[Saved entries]
****************
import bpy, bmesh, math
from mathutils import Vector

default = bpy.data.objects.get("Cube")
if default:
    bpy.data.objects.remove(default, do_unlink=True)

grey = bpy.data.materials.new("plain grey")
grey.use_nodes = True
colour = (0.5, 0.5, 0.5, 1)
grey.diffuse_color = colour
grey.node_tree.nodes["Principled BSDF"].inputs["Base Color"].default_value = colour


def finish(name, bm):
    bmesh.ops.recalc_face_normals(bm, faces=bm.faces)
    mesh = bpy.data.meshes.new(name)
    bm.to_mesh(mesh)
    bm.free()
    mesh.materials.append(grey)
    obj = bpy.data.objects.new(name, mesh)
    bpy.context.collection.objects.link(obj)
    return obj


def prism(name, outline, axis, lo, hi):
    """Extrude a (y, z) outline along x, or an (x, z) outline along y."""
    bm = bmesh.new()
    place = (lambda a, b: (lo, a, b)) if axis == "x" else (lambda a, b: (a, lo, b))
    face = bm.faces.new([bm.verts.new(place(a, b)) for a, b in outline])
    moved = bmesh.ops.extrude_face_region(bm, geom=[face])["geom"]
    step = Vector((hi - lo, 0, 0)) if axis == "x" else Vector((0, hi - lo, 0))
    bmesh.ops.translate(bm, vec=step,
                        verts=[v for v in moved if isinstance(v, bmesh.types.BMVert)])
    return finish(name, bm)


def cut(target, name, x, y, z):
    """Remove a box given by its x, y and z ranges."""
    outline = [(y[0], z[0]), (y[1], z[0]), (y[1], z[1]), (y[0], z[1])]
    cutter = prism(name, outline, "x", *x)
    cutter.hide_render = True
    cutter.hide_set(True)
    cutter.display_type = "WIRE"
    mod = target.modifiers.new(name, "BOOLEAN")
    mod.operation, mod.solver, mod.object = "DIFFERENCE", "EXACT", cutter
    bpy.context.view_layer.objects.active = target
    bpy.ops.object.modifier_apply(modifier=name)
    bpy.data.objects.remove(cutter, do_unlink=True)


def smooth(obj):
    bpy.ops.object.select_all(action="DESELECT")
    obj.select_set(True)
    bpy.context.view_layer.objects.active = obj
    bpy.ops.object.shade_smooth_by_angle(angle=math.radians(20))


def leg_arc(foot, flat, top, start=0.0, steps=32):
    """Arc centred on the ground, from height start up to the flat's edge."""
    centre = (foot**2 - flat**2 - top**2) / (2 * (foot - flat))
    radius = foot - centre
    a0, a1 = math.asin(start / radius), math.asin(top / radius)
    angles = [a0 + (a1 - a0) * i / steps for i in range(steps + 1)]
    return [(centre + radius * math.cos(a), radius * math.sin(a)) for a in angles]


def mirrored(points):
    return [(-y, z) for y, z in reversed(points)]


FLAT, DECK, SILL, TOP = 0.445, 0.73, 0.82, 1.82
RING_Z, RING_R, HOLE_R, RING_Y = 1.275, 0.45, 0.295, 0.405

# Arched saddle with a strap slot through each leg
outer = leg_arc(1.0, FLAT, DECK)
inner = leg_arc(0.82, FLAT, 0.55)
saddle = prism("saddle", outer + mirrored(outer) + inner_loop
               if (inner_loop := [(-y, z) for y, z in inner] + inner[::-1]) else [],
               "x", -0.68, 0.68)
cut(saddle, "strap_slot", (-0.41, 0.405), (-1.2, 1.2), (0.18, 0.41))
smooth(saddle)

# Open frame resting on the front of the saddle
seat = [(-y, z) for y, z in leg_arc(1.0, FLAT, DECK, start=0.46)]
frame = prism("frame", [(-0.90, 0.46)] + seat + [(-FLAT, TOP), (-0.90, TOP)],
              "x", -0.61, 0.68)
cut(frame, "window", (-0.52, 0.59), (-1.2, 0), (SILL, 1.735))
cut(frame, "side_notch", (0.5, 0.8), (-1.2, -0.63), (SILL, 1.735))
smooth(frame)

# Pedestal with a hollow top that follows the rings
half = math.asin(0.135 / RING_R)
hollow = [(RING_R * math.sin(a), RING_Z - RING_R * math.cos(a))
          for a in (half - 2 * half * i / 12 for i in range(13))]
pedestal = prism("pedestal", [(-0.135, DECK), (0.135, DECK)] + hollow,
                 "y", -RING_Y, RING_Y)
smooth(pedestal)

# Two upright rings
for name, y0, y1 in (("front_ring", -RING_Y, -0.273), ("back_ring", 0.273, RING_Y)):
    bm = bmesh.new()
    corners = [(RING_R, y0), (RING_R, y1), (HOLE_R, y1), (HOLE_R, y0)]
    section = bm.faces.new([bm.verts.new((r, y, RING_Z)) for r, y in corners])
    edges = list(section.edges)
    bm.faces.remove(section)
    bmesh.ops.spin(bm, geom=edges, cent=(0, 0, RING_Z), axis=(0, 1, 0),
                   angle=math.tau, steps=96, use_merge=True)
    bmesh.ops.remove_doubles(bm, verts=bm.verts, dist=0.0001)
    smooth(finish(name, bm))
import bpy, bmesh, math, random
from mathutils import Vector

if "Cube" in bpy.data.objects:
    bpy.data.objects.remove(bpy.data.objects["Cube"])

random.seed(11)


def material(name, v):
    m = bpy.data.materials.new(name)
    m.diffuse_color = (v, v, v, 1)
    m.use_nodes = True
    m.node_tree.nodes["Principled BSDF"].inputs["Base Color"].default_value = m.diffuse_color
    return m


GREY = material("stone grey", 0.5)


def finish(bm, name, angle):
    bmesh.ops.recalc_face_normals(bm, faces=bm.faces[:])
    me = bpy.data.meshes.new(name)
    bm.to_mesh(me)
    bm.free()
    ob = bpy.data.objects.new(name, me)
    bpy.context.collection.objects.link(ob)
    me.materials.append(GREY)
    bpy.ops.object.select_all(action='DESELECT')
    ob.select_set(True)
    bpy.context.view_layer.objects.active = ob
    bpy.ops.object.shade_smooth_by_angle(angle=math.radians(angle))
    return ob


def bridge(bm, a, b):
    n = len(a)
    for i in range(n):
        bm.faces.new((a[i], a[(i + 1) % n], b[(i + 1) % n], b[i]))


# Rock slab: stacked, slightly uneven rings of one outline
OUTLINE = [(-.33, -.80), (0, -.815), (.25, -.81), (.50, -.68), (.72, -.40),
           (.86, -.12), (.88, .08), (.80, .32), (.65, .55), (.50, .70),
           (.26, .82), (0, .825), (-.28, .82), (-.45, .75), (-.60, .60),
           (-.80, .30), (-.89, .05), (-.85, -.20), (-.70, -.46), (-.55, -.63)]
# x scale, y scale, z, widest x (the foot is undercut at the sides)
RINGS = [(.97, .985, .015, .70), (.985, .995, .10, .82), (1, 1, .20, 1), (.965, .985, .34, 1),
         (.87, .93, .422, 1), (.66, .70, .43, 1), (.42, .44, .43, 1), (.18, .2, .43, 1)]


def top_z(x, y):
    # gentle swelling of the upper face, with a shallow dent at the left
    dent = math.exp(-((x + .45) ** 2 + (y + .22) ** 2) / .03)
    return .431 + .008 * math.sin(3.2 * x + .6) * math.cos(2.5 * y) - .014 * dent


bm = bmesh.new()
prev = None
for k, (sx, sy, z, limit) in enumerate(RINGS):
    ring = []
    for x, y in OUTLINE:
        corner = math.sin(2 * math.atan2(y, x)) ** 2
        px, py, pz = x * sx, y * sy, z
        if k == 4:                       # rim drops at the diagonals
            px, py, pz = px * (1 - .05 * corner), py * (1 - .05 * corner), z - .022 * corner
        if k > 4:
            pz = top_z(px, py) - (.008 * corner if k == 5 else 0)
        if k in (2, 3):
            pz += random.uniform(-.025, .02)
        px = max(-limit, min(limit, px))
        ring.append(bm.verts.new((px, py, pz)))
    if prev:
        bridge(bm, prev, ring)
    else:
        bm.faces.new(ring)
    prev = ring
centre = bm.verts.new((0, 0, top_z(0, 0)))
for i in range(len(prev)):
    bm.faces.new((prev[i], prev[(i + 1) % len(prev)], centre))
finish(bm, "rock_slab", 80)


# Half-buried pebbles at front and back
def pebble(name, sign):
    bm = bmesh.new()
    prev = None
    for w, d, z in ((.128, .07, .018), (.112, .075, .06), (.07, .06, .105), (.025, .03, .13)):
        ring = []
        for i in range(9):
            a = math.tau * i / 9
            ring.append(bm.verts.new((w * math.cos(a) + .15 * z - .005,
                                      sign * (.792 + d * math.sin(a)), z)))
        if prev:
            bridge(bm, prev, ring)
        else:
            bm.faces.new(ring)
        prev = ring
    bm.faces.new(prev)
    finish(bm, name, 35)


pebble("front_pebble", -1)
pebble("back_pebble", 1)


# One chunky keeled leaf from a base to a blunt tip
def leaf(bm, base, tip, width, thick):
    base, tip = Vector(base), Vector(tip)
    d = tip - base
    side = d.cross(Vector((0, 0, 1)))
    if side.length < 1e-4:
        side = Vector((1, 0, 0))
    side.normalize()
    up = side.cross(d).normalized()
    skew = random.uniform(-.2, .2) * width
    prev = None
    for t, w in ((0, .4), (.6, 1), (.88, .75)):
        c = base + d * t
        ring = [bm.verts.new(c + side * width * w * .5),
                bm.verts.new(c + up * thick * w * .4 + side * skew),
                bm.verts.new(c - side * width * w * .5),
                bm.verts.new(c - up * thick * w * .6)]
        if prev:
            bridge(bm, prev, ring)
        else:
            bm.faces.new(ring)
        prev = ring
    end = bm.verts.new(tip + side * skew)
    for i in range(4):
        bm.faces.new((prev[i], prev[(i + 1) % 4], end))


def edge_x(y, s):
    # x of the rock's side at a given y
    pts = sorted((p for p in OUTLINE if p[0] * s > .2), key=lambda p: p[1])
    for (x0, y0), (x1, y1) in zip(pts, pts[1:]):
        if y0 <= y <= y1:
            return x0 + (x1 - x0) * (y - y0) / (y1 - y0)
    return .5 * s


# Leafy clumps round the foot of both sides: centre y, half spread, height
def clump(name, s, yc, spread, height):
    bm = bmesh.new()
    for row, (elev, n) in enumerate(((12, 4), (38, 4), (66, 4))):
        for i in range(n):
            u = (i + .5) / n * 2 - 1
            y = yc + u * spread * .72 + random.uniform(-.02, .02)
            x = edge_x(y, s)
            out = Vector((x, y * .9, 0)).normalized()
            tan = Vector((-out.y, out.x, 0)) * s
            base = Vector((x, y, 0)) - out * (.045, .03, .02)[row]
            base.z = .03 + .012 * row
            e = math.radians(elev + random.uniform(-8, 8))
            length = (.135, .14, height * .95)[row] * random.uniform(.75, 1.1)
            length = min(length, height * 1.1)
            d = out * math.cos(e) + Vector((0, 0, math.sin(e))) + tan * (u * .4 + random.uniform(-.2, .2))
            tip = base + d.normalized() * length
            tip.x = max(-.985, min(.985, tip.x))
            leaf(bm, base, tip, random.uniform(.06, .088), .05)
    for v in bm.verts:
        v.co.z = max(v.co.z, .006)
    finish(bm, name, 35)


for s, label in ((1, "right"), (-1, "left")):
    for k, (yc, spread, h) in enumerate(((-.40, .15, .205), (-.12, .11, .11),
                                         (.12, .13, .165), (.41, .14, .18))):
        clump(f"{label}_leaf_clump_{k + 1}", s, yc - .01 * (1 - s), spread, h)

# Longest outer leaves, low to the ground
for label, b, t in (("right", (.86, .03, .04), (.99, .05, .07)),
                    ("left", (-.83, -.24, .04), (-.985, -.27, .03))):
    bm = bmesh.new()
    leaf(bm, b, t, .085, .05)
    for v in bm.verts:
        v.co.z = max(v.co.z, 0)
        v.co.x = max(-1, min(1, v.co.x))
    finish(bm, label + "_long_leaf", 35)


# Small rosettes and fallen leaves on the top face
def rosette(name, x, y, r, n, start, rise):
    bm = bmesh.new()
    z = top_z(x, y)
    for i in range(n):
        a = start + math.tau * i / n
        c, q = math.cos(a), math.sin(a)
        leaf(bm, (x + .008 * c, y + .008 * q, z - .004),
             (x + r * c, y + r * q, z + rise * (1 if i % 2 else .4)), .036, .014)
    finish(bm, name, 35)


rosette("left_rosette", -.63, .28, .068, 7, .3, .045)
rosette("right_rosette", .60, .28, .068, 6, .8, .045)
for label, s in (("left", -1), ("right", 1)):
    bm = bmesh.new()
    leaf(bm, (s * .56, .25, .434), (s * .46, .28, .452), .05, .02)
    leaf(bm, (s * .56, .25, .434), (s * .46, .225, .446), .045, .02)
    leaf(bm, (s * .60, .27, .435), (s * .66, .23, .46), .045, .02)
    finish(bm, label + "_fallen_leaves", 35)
****************
▶ [Exercise aim]:
Pull every line that holds the string "steps" out of the records.

▶ [Your solution]:
def leg_arc(foot, flat, top, start=0.0, steps=32):
    angles = [a0 + (a1 - a0) * i / steps for i in range(steps + 1)]
                   angle=math.tau, steps=96, use_merge=True)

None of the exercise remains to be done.